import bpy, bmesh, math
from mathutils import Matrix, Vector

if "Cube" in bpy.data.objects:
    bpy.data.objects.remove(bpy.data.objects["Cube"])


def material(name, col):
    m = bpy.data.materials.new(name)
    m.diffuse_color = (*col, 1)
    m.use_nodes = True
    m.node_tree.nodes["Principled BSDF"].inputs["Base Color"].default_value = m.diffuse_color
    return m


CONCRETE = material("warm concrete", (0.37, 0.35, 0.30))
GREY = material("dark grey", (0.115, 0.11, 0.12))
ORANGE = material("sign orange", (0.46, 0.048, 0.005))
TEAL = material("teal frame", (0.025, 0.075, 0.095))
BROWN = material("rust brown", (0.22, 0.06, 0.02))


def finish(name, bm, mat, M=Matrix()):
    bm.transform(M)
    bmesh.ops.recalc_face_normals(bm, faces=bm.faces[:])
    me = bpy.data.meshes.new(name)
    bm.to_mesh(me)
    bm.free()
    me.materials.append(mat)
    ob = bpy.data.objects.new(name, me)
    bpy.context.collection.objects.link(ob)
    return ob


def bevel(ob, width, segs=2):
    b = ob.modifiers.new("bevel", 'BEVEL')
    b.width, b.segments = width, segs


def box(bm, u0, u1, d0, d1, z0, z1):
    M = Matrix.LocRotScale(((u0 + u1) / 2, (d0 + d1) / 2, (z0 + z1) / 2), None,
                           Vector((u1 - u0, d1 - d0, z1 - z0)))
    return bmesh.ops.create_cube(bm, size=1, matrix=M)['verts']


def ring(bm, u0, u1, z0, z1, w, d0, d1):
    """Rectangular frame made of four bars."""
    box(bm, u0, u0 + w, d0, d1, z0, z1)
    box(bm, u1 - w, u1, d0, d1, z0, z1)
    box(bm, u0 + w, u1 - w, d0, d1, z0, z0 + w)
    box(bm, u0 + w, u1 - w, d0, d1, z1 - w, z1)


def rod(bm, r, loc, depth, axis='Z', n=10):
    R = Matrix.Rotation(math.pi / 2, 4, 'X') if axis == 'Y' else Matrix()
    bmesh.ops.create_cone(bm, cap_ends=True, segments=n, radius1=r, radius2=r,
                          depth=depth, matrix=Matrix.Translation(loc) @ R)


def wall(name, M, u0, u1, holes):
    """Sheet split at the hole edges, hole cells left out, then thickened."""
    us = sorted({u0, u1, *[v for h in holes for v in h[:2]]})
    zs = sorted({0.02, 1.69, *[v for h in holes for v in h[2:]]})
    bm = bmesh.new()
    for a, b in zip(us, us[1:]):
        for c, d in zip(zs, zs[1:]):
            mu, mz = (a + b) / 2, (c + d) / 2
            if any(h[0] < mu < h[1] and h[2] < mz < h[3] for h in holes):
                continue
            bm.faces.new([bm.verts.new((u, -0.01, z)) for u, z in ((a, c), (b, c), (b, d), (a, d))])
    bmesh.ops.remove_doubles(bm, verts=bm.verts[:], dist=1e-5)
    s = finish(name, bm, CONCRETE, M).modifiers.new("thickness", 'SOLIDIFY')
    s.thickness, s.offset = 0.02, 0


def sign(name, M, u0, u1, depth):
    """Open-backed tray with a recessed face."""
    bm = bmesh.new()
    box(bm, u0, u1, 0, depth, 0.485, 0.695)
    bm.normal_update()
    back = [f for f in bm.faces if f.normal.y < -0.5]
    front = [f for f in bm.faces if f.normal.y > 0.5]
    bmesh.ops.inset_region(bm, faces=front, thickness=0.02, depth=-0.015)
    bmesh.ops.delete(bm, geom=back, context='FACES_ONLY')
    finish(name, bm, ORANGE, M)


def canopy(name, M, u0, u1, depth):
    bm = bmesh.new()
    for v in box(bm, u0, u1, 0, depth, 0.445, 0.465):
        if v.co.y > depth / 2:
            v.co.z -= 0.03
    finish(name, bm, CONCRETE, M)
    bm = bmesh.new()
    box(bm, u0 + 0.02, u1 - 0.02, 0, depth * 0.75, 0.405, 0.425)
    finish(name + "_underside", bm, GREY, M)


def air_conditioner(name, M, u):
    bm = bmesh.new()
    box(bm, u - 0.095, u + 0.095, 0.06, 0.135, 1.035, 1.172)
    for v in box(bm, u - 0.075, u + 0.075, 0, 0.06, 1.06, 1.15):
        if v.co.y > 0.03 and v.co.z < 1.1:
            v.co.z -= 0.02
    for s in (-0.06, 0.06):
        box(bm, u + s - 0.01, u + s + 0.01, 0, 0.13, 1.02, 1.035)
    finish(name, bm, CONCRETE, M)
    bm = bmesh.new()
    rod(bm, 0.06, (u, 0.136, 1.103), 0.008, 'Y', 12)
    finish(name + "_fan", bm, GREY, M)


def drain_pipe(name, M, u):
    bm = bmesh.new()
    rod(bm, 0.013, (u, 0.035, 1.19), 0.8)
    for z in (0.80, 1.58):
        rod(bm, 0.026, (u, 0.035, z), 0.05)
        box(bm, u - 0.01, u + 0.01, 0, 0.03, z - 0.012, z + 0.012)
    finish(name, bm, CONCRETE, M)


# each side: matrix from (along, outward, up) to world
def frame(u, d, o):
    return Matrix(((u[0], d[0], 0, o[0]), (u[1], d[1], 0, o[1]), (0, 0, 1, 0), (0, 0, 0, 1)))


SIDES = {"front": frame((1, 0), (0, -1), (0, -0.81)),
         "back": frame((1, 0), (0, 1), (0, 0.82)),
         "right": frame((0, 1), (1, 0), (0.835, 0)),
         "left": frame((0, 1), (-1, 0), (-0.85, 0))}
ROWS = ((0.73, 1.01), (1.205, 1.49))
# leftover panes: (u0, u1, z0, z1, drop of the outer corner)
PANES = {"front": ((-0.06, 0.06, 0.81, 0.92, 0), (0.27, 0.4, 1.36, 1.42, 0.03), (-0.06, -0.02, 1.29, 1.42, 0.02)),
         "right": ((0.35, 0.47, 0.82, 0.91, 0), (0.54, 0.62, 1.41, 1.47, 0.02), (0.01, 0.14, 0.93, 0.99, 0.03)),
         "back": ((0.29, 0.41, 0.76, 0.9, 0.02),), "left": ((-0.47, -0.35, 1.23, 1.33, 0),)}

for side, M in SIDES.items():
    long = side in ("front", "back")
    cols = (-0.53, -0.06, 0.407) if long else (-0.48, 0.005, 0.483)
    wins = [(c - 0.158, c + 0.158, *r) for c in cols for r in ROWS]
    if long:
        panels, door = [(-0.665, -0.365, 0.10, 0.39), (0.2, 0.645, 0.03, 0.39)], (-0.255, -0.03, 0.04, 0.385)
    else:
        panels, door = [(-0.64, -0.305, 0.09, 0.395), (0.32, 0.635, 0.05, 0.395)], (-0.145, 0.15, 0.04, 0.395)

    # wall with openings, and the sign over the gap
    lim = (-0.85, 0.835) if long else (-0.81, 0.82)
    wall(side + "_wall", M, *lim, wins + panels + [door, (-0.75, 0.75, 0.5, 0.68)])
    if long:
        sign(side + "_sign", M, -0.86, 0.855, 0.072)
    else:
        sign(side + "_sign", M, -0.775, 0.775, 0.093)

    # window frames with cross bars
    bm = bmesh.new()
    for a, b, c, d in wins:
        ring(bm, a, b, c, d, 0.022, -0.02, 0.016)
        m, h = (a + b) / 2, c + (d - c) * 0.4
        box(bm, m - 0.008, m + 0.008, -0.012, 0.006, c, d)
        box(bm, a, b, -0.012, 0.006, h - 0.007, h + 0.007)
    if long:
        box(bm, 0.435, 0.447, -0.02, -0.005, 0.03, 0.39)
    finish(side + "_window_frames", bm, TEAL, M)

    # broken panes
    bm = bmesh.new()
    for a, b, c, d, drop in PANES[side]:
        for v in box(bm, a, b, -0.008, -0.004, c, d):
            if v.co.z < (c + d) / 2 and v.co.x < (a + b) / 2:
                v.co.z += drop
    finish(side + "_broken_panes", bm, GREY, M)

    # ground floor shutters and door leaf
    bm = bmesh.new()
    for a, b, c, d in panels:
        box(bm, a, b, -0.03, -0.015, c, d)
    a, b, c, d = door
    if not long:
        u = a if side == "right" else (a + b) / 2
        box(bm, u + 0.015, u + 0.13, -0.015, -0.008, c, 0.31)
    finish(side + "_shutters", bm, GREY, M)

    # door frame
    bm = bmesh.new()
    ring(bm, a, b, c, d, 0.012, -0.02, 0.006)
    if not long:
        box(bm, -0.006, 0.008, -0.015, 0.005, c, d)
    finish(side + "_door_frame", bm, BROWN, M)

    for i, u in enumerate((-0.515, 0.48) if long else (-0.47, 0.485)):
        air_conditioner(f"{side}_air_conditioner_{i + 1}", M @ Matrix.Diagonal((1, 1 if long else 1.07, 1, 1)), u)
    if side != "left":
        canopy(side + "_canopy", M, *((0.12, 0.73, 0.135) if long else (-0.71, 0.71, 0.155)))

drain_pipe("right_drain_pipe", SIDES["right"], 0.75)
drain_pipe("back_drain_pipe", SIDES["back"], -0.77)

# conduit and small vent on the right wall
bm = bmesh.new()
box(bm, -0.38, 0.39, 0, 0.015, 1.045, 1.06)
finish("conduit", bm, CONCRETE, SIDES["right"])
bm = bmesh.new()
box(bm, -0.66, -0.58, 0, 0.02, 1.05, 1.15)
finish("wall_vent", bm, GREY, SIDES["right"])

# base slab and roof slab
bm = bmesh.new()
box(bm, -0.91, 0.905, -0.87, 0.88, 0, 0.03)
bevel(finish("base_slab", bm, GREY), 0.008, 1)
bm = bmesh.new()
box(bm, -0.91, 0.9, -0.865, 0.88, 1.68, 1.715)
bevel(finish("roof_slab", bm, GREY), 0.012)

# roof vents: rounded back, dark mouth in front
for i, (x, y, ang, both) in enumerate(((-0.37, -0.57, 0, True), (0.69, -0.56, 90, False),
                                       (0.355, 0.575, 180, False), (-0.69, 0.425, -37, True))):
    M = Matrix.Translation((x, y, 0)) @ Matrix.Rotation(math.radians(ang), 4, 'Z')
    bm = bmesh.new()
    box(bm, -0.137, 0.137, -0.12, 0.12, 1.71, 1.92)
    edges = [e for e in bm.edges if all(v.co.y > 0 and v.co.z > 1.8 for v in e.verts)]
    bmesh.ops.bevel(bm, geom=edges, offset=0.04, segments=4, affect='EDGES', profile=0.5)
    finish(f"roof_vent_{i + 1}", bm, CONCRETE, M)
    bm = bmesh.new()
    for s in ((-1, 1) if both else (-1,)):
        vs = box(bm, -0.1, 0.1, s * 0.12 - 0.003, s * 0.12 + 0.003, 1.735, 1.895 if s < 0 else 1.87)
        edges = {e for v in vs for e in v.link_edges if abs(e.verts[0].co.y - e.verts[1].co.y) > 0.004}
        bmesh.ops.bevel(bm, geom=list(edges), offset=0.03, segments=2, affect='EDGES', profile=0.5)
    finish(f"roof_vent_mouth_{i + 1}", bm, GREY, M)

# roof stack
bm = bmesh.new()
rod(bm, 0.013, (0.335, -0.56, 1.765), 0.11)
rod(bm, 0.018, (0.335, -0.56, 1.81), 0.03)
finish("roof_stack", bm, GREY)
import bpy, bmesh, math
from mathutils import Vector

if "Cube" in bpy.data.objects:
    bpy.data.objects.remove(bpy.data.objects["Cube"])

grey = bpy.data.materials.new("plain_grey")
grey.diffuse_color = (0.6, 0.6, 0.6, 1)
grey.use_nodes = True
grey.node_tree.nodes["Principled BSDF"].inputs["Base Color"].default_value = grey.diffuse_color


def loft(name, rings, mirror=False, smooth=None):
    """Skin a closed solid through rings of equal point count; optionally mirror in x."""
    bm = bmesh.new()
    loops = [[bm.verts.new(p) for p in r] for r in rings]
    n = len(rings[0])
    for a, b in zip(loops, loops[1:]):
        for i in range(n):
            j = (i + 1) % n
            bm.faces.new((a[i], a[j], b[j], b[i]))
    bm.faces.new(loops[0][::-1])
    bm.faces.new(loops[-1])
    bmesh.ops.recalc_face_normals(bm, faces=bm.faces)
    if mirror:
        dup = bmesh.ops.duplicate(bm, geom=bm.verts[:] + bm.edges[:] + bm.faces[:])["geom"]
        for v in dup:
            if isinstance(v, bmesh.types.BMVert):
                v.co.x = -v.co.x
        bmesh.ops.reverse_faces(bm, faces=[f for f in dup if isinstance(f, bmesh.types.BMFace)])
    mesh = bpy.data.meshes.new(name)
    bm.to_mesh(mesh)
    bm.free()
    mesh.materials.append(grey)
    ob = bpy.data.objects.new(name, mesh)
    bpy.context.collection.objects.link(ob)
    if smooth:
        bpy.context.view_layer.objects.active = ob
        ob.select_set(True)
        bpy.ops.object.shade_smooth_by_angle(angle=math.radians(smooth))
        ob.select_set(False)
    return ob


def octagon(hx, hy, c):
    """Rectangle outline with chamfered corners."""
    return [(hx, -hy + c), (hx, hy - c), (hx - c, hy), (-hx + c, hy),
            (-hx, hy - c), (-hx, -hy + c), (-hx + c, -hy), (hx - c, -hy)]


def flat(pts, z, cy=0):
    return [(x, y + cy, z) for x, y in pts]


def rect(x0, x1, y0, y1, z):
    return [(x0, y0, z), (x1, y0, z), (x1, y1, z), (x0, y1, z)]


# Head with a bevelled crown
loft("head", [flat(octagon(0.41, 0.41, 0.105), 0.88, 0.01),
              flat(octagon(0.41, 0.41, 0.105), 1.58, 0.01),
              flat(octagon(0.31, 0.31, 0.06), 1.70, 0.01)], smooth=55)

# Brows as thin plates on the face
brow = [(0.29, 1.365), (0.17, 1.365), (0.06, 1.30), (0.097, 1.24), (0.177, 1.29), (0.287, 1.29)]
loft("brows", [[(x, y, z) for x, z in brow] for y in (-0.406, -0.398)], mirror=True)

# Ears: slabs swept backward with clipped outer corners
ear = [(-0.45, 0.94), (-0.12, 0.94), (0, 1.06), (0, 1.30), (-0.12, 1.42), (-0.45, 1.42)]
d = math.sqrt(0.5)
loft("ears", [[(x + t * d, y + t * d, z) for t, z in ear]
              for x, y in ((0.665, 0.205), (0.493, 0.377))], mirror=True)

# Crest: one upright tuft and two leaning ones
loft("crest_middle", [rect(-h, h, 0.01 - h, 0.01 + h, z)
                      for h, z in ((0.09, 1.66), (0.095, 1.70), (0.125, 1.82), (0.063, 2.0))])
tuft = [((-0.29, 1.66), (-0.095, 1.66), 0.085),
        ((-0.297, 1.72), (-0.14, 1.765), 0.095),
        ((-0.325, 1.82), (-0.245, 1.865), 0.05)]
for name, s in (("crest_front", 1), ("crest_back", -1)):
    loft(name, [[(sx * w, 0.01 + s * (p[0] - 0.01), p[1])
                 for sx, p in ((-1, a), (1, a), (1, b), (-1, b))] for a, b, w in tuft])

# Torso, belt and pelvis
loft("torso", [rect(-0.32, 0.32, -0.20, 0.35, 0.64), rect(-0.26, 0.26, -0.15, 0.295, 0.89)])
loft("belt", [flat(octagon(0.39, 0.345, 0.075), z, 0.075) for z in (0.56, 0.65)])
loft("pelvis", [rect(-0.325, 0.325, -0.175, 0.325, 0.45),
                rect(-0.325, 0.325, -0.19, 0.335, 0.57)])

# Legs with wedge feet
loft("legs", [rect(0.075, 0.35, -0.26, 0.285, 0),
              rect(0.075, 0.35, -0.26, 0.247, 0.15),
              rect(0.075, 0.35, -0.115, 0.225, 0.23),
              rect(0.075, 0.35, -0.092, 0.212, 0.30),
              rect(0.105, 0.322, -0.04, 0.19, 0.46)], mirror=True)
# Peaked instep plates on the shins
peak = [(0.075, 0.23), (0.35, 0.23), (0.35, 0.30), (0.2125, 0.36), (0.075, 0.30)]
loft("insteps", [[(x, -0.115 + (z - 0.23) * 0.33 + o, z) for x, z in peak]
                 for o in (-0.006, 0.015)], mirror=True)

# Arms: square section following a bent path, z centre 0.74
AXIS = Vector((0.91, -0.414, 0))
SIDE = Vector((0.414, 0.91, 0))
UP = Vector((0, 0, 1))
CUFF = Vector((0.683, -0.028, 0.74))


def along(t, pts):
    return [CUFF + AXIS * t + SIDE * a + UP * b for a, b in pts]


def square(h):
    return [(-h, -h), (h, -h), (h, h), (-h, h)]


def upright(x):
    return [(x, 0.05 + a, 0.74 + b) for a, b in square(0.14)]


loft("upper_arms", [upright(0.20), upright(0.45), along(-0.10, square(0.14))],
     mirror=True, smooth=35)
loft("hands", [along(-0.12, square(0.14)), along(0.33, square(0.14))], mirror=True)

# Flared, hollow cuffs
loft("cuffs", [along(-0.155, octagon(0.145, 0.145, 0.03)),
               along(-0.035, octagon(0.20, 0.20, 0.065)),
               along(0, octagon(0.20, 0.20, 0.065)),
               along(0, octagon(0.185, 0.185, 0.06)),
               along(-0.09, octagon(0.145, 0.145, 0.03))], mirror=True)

#### Prompt:
If a line in the records above holds the string "depth", copy it out.

#### Answer to this task:
def rod(bm, r, loc, depth, axis='Z', n=10):
                          depth=depth, matrix=Matrix.Translation(loc) @ R)
def sign(name, M, u0, u1, depth):
    box(bm, u0, u1, 0, depth, 0.485, 0.695)
    bmesh.ops.inset_region(bm, faces=front, thickness=0.02, depth=-0.015)
def canopy(name, M, u0, u1, depth):
    for v in box(bm, u0, u1, 0, depth, 0.445, 0.465):
        if v.co.y > depth / 2:
    box(bm, u0 + 0.02, u1 - 0.02, 0, depth * 0.75, 0.405, 0.425)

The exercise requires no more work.